:: Dataset entries ::
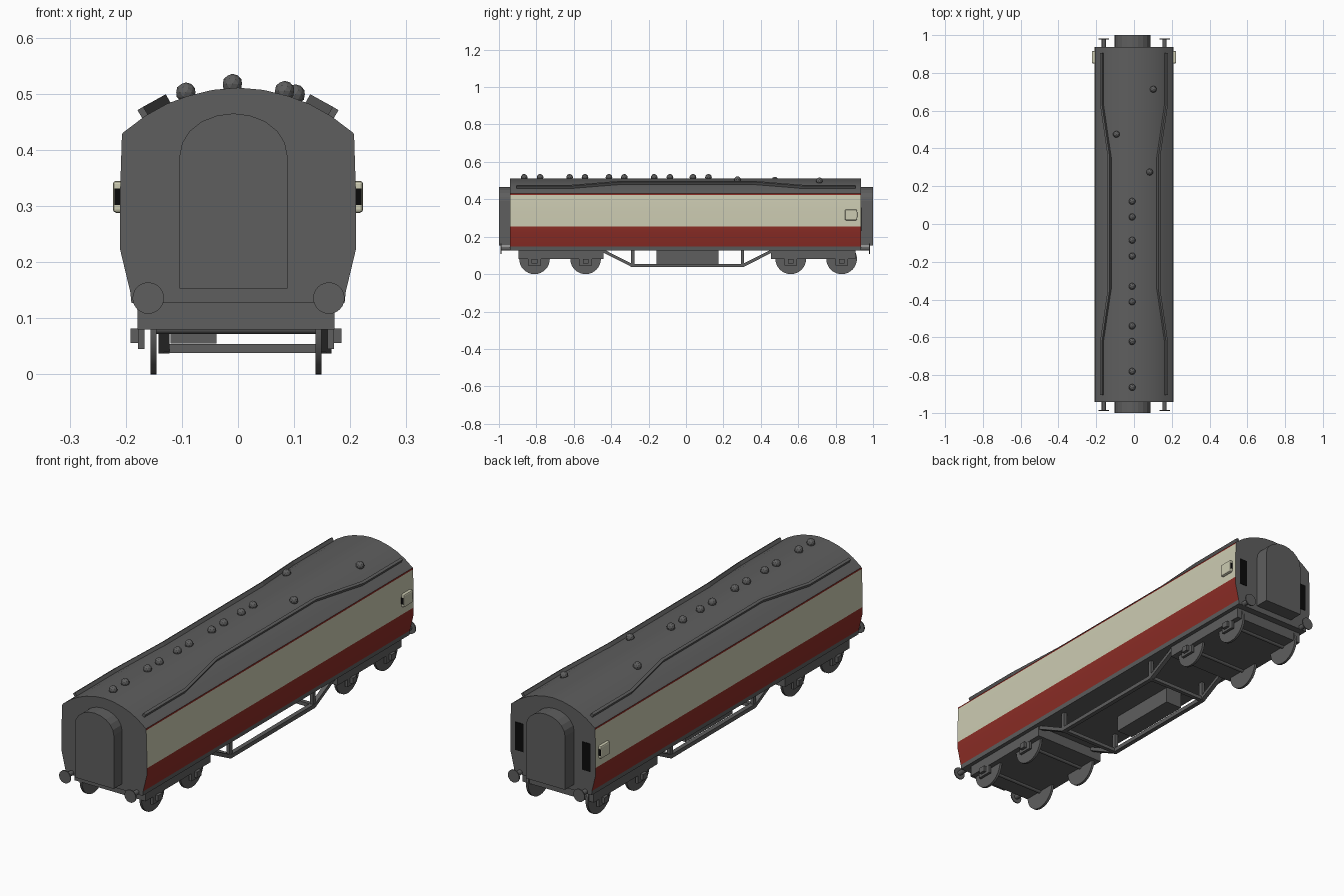
import bpy, bmesh, math
from mathutils import Vector

if "Cube" in bpy.data.objects:
    bpy.data.objects.remove(bpy.data.objects["Cube"])


def material(name, rgb):
    m = bpy.data.materials.new(name)
    m.diffuse_color = (*rgb, 1)
    m.use_nodes = True
    m.node_tree.nodes["Principled BSDF"].inputs["Base Color"].default_value = m.diffuse_color
    return m


GREY = material("dark grey", (0.112, 0.112, 0.112))
RED = material("crimson", (0.262, 0.026, 0.019))
CREAM = material("cream", (0.604, 0.597, 0.445))
BLACK = material("black", (0.003, 0.003, 0.003))


def finish(name, bm, mats, smooth=None):
    bmesh.ops.recalc_face_normals(bm, faces=bm.faces[:])
    me = bpy.data.meshes.new(name)
    bm.to_mesh(me)
    bm.free()
    for m in mats:
        me.materials.append(m)
    ob = bpy.data.objects.new(name, me)
    bpy.context.collection.objects.link(ob)
    if smooth:
        bpy.ops.object.select_all(action='DESELECT')
        ob.select_set(True)
        bpy.context.view_layer.objects.active = ob
        bpy.ops.object.shade_smooth_by_angle(angle=math.radians(smooth))
    return ob


def box(name, x, y, z, mat=GREY, bevel=0):
    bm = bmesh.new()
    bmesh.ops.create_cube(bm, size=1)
    for v in bm.verts:
        v.co = [(a[0] + a[1]) / 2 + c * (a[1] - a[0]) for a, c in zip((x, y, z), v.co)]
    if bevel:
        bmesh.ops.bevel(bm, geom=bm.edges[:], offset=bevel, segments=2,
                        profile=0.5, affect='EDGES')
    return finish(name, bm, [mat])


def sweep(bm, rings):
    """Skin a list of closed rings and cap both ends."""
    vr = [[bm.verts.new(p) for p in r] for r in rings]
    n = len(vr[0])
    for a, b in zip(vr, vr[1:]):
        for i in range(n):
            bm.faces.new((a[i], a[(i + 1) % n], b[(i + 1) % n], b[i]))
    bm.faces.new(vr[0])
    bm.faces.new(vr[-1])


def extrude_y(profile, y0, y1):
    bm = bmesh.new()
    sweep(bm, [[(x, y, z) for x, z in profile] for y in (y0, y1)])
    return bm


def disc(name, centre, r, r2, depth, axis, segs=24):
    bm = bmesh.new()
    bmesh.ops.create_cone(bm, cap_ends=True, segments=segs, radius1=r, radius2=r2, depth=depth)
    rot = Vector((0, 0, 1)).rotation_difference(Vector(axis)).to_matrix()
    bmesh.ops.rotate(bm, verts=bm.verts[:], matrix=rot)
    bmesh.ops.translate(bm, verts=bm.verts[:], vec=centre)
    return finish(name, bm, [GREY], 35)


FRONT, BACK = -0.942, 0.936

# Coach body: half profile mirrored, painted in bands by height
half = [(0.190, 0.127), (0.192, 0.147), (0.210, 0.222), (0.210, 0.254), (0.210, 0.33),
        (0.207, 0.423), (0.206, 0.43), (0.165, 0.461), (0.127, 0.482), (0.09, 0.496),
        (0.045, 0.507), (0, 0.511)]
bm = extrude_y(half + [(-x, z) for x, z in half[-2::-1]], FRONT, BACK)
bm.normal_update()
for f in bm.faces:
    z = f.calc_center_median().z
    if abs(f.normal.y) > 0.5 or z < 0.147 or z > 0.43:
        f.material_index = 0
    elif z < 0.254 or z > 0.423:
        f.material_index = 1
    else:
        f.material_index = 2
finish("coach_body", bm, [GREY, RED, CREAM], 25)

# Arched gangway connections at both ends
arch = [(-0.104, 0.153), (-0.104, 0.39)]
arch += [(-0.008 - 0.096 * math.cos(a), 0.39 + 0.075 * math.sin(a))
         for a in [math.pi * i / 10 for i in range(1, 10)]]
arch += [(0.088, 0.39), (0.088, 0.153)]
finish("front_gangway", extrude_y(arch, -1.0, FRONT + 0.01), [GREY])
finish("back_gangway", extrude_y(arch, BACK - 0.01, 1.0), [GREY])


# Roof rain strips standing off the roof, bowed inward in the middle
def roof_z(x):
    x = abs(x)
    for (x1, z1), (x0, z0) in zip(half[6:], half[7:]):
        if x0 <= x <= x1:
            return z0 + (z1 - z0) * (x - x0) / (x1 - x0)
    return 0.43


path = [(0.166, -0.905), (0.166, -0.62), (0.126, -0.345),
        (0.126, 0.355), (0.166, 0.63), (0.166, 0.905)]
for s, side in ((-1, "left"), (1, "right")):
    bm = bmesh.new()
    rings = []
    for x, y in path:
        p = Vector((s * x, y, roof_z(x)))
        n = Vector((s * 0.5, 0, 0.86))
        t = Vector((s * 0.86, 0, -0.5)) * 0.006
        rings.append([p - t - n * 0.006, p + t - n * 0.006, p + t + n * 0.016, p - t + n * 0.016])
    sweep(bm, rings)
    finish(side + "_rain_strip", bm, [GREY])

# Roof ventilators
vents = [(0.102, 0.713), (-0.093, 0.475), (0.083, 0.275)]
vents += [(-0.01, y) for y in (0.12, 0.037, -0.086, -0.17, -0.33, -0.412,
                               -0.54, -0.622, -0.78, -0.865)]
for x, y in vents:
    bm = bmesh.new()
    bmesh.ops.create_icosphere(bm, subdivisions=2, radius=0.018)
    bmesh.ops.translate(bm, verts=bm.verts[:], vec=(x, y, roof_z(x) + 0.0075))
    finish("roof_ventilator", bm, [GREY])

# Side lookouts with black end windows, and windows in the back end wall
for s in (-1, 1):
    box("side_lookout", sorted((s * 0.195, s * 0.223)), (0.85, 0.915), (0.288, 0.345), CREAM, 0.006)
    for y in (0.85, 0.915):
        box("lookout_window", sorted((s * 0.205, s * 0.220)), (y - 0.001, y + 0.001),
            (0.302, 0.331), BLACK)
    box("end_window", sorted((s * 0.145, s * 0.185)), (BACK - 0.002, BACK + 0.002),
        (0.23, 0.355), BLACK)

# Buffers
for x in (-0.160, 0.162):
    for y0, y1 in ((FRONT, -0.988), (BACK, 0.98)):
        d = 1 if y1 > y0 else -1
        disc("buffer_shank", (x, (y0 + y1) / 2, 0.136), 0.011, 0.011, abs(y1 - y0), (0, 1, 0), 16)
        disc("buffer_head", (x, y1, 0.136), 0.028, 0.028, 0.005, (0, d, 0))

# Bogies: frame block, wheels, axles and axleboxes
for name, y0, y1, axles in (("front", -0.895, -0.44, (-0.81, -0.537)),
                            ("back", 0.455, 0.905, (0.56, 0.832))):
    box(name + "_bogie_frame", (-0.179, 0.172), (y0, y1), (0.08, 0.13))
    for y in axles:
        disc("axle", (-0.004, y, 0.082), 0.01, 0.01, 0.3, (1, 0, 0), 12)
        for s in (-1, 1):
            disc("wheel", (-0.0035 + s * 0.147, y, 0.082), 0.082, 0.082, 0.011, (1, 0, 0), 32)
            xs = [-0.0035 + s * k for k in (0.163, 0.175, 0.188)]
            box("axlebox", sorted(xs[:2]), (y - 0.034, y + 0.034), (0.045, 0.085))
            box("axlebox_cover", sorted(xs[1:]), (y - 0.015, y + 0.015), (0.056, 0.082))

# Underframe truss: side rods, posts and cross beams
for x in (-0.132, 0.157):
    bm = bmesh.new()
    line = [(-0.45, 0.128), (-0.288, 0.046), (0.305, 0.046), (0.467, 0.128)]
    sweep(bm, [[(x - 0.01, y, z - 0.009), (x + 0.01, y, z - 0.009),
                (x + 0.01, y, z + 0.009), (x - 0.01, y, z + 0.009)] for y, z in line])
    finish("truss_rod", bm, [GREY])
    for y in (-0.285, 0.302):
        box("truss_post", (x - 0.008, x + 0.008), (y - 0.009, y + 0.009), (0.04, 0.13))
for y in (-0.285, 0.302):
    box("truss_cross_beam", (-0.132, 0.157), (y - 0.009, y + 0.009), (0.038, 0.054))

# Battery box under the floor
box("battery_box", (-0.12, -0.038), (-0.157, 0.175), (0.055, 0.13))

:: Requirement ::
If a line in the records above holds the string "rings", copy it out.

:: Exercise solution ::
def sweep(bm, rings):
    """Skin a list of closed rings and cap both ends."""
    vr = [[bm.verts.new(p) for p in r] for r in rings]
    rings = []
        rings.append([p - t - n * 0.006, p + t - n * 0.006, p + t + n * 0.016, p - t + n * 0.016])
    sweep(bm, rings)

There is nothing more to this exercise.